> [What this task involves]:
In the listing below, print exactly the lines between the line holding "const group = (name, parent" and the line holding "const m = mesh(p, 'timber', new", inclusive, and no more.

☆ ☆ ☆ ☆ ☆ ☆ ☆

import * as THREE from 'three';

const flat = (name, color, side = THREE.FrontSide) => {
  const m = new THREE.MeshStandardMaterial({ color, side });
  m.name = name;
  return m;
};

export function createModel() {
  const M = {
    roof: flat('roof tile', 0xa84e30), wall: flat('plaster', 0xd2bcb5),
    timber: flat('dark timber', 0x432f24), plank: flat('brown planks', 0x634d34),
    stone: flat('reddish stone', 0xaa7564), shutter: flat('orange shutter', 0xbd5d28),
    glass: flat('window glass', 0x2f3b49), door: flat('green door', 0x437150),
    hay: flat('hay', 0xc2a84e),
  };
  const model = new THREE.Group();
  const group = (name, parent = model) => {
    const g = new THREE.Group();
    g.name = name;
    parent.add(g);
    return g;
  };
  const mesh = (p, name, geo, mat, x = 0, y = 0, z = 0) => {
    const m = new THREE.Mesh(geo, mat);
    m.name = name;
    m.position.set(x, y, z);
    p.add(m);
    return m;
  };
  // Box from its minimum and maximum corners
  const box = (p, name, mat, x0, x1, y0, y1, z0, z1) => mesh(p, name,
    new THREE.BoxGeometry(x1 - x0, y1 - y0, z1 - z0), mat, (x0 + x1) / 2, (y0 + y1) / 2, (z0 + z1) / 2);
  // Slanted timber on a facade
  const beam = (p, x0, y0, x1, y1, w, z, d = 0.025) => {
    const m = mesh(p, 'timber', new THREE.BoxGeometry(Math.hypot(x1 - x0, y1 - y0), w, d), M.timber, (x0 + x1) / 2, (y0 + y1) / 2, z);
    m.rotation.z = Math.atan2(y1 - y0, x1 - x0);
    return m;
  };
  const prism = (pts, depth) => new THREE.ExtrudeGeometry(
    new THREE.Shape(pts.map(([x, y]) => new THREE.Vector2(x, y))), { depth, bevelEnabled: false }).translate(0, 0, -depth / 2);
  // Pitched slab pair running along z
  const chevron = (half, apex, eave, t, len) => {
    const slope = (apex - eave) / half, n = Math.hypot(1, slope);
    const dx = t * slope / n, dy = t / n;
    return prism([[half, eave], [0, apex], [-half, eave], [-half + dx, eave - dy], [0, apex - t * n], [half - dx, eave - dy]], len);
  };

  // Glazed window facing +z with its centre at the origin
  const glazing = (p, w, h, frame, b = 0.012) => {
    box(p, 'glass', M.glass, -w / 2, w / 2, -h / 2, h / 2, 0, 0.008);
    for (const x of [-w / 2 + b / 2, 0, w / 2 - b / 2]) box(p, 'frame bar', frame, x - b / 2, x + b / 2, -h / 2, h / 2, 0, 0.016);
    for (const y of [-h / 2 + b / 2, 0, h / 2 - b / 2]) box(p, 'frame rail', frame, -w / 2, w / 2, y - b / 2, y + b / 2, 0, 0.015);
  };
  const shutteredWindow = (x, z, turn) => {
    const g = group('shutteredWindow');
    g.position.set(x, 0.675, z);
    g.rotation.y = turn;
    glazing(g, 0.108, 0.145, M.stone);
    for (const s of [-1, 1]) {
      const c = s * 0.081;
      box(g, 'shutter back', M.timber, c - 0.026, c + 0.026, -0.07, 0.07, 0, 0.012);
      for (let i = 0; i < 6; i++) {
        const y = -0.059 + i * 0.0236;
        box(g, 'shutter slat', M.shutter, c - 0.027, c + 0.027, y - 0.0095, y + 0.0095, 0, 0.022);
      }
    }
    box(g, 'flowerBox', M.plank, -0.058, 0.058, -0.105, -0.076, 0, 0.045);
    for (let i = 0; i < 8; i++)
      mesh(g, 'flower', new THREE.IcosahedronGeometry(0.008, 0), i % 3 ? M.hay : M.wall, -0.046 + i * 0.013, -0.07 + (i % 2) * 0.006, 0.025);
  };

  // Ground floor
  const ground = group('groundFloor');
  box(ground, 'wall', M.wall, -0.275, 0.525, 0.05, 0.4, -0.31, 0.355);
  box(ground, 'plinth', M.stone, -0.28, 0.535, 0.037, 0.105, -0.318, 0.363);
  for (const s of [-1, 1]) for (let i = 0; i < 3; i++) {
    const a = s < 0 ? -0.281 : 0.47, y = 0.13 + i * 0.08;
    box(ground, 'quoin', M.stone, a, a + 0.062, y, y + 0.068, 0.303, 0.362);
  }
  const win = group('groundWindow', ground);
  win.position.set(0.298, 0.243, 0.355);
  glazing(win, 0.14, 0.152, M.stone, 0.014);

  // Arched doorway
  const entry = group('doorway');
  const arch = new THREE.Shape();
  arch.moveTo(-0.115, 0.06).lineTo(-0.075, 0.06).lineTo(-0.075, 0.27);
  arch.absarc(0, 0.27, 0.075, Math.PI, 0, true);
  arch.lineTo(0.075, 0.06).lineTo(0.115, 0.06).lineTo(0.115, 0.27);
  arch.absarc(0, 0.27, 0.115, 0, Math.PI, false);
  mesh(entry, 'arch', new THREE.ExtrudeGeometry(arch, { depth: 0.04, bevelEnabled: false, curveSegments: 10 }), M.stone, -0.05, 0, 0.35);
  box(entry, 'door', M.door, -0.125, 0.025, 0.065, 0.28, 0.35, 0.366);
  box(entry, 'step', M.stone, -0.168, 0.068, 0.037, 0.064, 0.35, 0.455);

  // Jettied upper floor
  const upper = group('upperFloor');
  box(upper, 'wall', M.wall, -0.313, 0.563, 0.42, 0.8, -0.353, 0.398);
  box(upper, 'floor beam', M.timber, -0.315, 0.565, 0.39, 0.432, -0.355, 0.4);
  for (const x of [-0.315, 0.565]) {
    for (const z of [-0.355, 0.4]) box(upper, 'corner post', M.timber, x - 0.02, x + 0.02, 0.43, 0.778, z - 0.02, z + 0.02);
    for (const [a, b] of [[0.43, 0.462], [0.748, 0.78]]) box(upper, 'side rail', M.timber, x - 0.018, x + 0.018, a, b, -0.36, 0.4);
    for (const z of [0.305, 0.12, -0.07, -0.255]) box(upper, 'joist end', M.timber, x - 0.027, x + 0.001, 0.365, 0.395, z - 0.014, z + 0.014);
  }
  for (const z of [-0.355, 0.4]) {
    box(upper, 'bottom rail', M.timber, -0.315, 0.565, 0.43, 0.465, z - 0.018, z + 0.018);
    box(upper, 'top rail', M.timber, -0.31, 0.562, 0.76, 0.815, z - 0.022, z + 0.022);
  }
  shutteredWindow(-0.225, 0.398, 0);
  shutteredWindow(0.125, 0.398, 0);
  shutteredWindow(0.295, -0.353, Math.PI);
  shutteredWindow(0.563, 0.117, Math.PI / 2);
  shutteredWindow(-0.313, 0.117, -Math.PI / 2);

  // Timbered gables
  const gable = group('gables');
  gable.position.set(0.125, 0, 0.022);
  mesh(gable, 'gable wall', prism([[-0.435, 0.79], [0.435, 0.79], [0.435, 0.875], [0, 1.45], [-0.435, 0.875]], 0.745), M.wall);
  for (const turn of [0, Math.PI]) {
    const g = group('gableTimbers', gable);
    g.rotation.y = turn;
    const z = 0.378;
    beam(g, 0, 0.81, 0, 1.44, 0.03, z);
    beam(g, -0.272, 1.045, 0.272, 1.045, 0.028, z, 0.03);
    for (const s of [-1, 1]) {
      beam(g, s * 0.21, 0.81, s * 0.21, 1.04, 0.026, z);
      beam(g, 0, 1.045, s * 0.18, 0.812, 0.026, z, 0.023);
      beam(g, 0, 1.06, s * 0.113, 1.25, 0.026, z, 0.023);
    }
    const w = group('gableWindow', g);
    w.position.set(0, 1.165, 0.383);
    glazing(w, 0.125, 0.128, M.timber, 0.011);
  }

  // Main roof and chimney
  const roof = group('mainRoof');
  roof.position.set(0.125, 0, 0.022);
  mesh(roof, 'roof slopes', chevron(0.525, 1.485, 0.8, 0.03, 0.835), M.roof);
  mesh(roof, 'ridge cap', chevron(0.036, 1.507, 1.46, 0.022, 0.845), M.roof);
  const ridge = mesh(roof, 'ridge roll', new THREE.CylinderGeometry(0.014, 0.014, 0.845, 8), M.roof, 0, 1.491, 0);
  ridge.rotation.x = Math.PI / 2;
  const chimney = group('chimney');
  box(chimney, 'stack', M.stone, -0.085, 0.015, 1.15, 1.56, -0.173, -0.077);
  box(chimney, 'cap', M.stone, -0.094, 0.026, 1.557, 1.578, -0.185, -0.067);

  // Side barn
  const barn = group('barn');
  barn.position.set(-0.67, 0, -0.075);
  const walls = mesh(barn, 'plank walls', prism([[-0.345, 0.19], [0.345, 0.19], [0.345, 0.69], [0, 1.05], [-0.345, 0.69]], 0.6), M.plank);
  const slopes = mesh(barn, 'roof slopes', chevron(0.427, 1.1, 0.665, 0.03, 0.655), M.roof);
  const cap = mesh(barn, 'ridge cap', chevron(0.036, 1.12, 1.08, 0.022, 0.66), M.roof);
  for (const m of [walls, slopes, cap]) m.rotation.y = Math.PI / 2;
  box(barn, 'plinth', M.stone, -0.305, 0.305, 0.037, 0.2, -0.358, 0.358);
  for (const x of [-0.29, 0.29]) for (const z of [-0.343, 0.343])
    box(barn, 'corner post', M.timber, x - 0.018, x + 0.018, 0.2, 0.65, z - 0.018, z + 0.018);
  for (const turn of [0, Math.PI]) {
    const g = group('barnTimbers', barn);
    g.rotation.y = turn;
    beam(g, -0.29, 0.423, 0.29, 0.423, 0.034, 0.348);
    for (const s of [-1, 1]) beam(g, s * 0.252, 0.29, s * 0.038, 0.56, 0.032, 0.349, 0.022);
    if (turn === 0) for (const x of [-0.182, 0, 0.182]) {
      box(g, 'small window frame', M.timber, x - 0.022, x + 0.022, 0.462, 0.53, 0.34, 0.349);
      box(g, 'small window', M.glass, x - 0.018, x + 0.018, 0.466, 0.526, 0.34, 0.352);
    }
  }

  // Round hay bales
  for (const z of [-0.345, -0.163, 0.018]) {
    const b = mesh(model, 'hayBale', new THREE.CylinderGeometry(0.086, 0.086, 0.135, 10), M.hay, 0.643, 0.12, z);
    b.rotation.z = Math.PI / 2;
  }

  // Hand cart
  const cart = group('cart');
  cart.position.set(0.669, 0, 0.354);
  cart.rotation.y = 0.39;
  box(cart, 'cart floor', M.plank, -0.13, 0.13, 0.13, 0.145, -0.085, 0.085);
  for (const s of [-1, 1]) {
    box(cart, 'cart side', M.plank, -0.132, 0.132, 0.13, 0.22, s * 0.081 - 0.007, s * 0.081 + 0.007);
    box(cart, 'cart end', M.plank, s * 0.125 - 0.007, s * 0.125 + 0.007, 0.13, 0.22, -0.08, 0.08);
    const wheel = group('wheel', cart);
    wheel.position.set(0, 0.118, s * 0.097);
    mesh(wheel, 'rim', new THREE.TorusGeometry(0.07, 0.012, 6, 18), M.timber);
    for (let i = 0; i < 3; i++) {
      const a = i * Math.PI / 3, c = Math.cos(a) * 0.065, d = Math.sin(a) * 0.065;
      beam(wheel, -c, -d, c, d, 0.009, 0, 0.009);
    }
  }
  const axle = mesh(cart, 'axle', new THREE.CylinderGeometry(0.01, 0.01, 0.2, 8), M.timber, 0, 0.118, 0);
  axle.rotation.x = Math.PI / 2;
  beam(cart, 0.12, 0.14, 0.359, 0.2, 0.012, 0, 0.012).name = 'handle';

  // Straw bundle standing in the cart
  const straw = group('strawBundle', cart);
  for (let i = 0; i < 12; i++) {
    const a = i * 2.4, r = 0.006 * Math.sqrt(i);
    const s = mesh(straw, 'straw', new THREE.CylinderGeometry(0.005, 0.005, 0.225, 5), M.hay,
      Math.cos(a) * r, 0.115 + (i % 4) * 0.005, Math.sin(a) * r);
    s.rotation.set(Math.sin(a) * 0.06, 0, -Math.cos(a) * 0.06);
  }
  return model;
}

☆ ☆ ☆ ☆ ☆ ☆ ☆

> [Result of the exercise]:
  const group = (name, parent = model) => {
    const g = new THREE.Group();
    g.name = name;
    parent.add(g);
    return g;
  };
  const mesh = (p, name, geo, mat, x = 0, y = 0, z = 0) => {
    const m = new THREE.Mesh(geo, mat);
    m.name = name;
    m.position.set(x, y, z);
    p.add(m);
    return m;
  };
  // Box from its minimum and maximum corners
  const box = (p, name, mat, x0, x1, y0, y1, z0, z1) => mesh(p, name,
    new THREE.BoxGeometry(x1 - x0, y1 - y0, z1 - z0), mat, (x0 + x1) / 2, (y0 + y1) / 2, (z0 + z1) / 2);
  // Slanted timber on a facade
  const beam = (p, x0, y0, x1, y1, w, z, d = 0.025) => {
    const m = mesh(p, 'timber', new THREE.BoxGeometry(Math.hypot(x1 - x0, y1 - y0), w, d), M.timber, (x0 + x1) / 2, (y0 + y1) / 2, z);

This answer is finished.